Segment Start: Supplied entries

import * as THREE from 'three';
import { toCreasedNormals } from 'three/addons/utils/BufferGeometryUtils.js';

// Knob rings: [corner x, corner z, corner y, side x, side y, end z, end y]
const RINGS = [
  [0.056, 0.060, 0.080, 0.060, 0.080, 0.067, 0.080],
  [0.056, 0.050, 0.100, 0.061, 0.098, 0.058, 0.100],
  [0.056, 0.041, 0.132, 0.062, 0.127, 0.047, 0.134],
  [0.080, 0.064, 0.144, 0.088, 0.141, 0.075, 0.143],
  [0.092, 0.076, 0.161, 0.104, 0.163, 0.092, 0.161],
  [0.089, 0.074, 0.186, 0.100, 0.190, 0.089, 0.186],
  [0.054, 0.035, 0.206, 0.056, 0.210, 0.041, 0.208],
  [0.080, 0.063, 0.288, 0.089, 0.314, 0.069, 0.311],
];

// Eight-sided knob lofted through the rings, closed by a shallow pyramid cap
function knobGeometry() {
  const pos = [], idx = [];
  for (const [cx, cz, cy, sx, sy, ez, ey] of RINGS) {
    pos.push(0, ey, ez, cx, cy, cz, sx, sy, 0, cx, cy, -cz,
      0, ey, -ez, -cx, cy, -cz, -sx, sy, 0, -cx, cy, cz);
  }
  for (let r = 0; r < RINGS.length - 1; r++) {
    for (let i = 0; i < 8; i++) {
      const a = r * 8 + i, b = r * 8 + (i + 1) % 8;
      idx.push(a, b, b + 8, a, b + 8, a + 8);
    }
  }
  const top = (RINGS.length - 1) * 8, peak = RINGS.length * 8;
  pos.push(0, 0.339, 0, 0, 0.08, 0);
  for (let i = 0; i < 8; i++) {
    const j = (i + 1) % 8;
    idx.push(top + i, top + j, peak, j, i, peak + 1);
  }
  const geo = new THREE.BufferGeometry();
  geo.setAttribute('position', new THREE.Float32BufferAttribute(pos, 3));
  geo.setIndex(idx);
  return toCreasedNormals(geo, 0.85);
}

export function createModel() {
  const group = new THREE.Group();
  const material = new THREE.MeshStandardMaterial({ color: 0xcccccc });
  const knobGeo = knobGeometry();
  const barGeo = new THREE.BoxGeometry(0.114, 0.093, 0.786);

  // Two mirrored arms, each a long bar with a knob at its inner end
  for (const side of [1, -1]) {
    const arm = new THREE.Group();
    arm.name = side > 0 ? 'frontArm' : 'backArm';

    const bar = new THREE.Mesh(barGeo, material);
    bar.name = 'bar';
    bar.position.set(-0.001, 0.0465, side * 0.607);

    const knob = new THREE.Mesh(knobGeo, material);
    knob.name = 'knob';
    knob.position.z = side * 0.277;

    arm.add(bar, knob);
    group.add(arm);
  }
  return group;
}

Segment End: Supplied entries

> _Instructions for the task_:
Could you give the records again, exactly as they appear?

> _Exercise output_:
import * as THREE from 'three';
import { toCreasedNormals } from 'three/addons/utils/BufferGeometryUtils.js';

// Knob rings: [corner x, corner z, corner y, side x, side y, end z, end y]
const RINGS = [
  [0.056, 0.060, 0.080, 0.060, 0.080, 0.067, 0.080],
  [0.056, 0.050, 0.100, 0.061, 0.098, 0.058, 0.100],
  [0.056, 0.041, 0.132, 0.062, 0.127, 0.047, 0.134],
  [0.080, 0.064, 0.144, 0.088, 0.141, 0.075, 0.143],
  [0.092, 0.076, 0.161, 0.104, 0.163, 0.092, 0.161],
  [0.089, 0.074, 0.186, 0.100, 0.190, 0.089, 0.186],
  [0.054, 0.035, 0.206, 0.056, 0.210, 0.041, 0.208],
  [0.080, 0.063, 0.288, 0.089, 0.314, 0.069, 0.311],
];

// Eight-sided knob lofted through the rings, closed by a shallow pyramid cap
function knobGeometry() {
  const pos = [], idx = [];
  for (const [cx, cz, cy, sx, sy, ez, ey] of RINGS) {
    pos.push(0, ey, ez, cx, cy, cz, sx, sy, 0, cx, cy, -cz,
      0, ey, -ez, -cx, cy, -cz, -sx, sy, 0, -cx, cy, cz);
  }
  for (let r = 0; r < RINGS.length - 1; r++) {
    for (let i = 0; i < 8; i++) {
      const a = r * 8 + i, b = r * 8 + (i + 1) % 8;
      idx.push(a, b, b + 8, a, b + 8, a + 8);
    }
  }
  const top = (RINGS.length - 1) * 8, peak = RINGS.length * 8;
  pos.push(0, 0.339, 0, 0, 0.08, 0);
  for (let i = 0; i < 8; i++) {
    const j = (i + 1) % 8;
    idx.push(top + i, top + j, peak, j, i, peak + 1);
  }
  const geo = new THREE.BufferGeometry();
  geo.setAttribute('position', new THREE.Float32BufferAttribute(pos, 3));
  geo.setIndex(idx);
  return toCreasedNormals(geo, 0.85);
}

export function createModel() {
  const group = new THREE.Group();
  const material = new THREE.MeshStandardMaterial({ color: 0xcccccc });
  const knobGeo = knobGeometry();
  const barGeo = new THREE.BoxGeometry(0.114, 0.093, 0.786);

  // Two mirrored arms, each a long bar with a knob at its inner end
  for (const side of [1, -1]) {
    const arm = new THREE.Group();
    arm.name = side > 0 ? 'frontArm' : 'backArm';

    const bar = new THREE.Mesh(barGeo, material);
    bar.name = 'bar';
    bar.position.set(-0.001, 0.0465, side * 0.607);

    const knob = new THREE.Mesh(knobGeo, material);
    knob.name = 'knob';
    knob.position.z = side * 0.277;

    arm.add(bar, knob);
    group.add(arm);
  }
  return group;
}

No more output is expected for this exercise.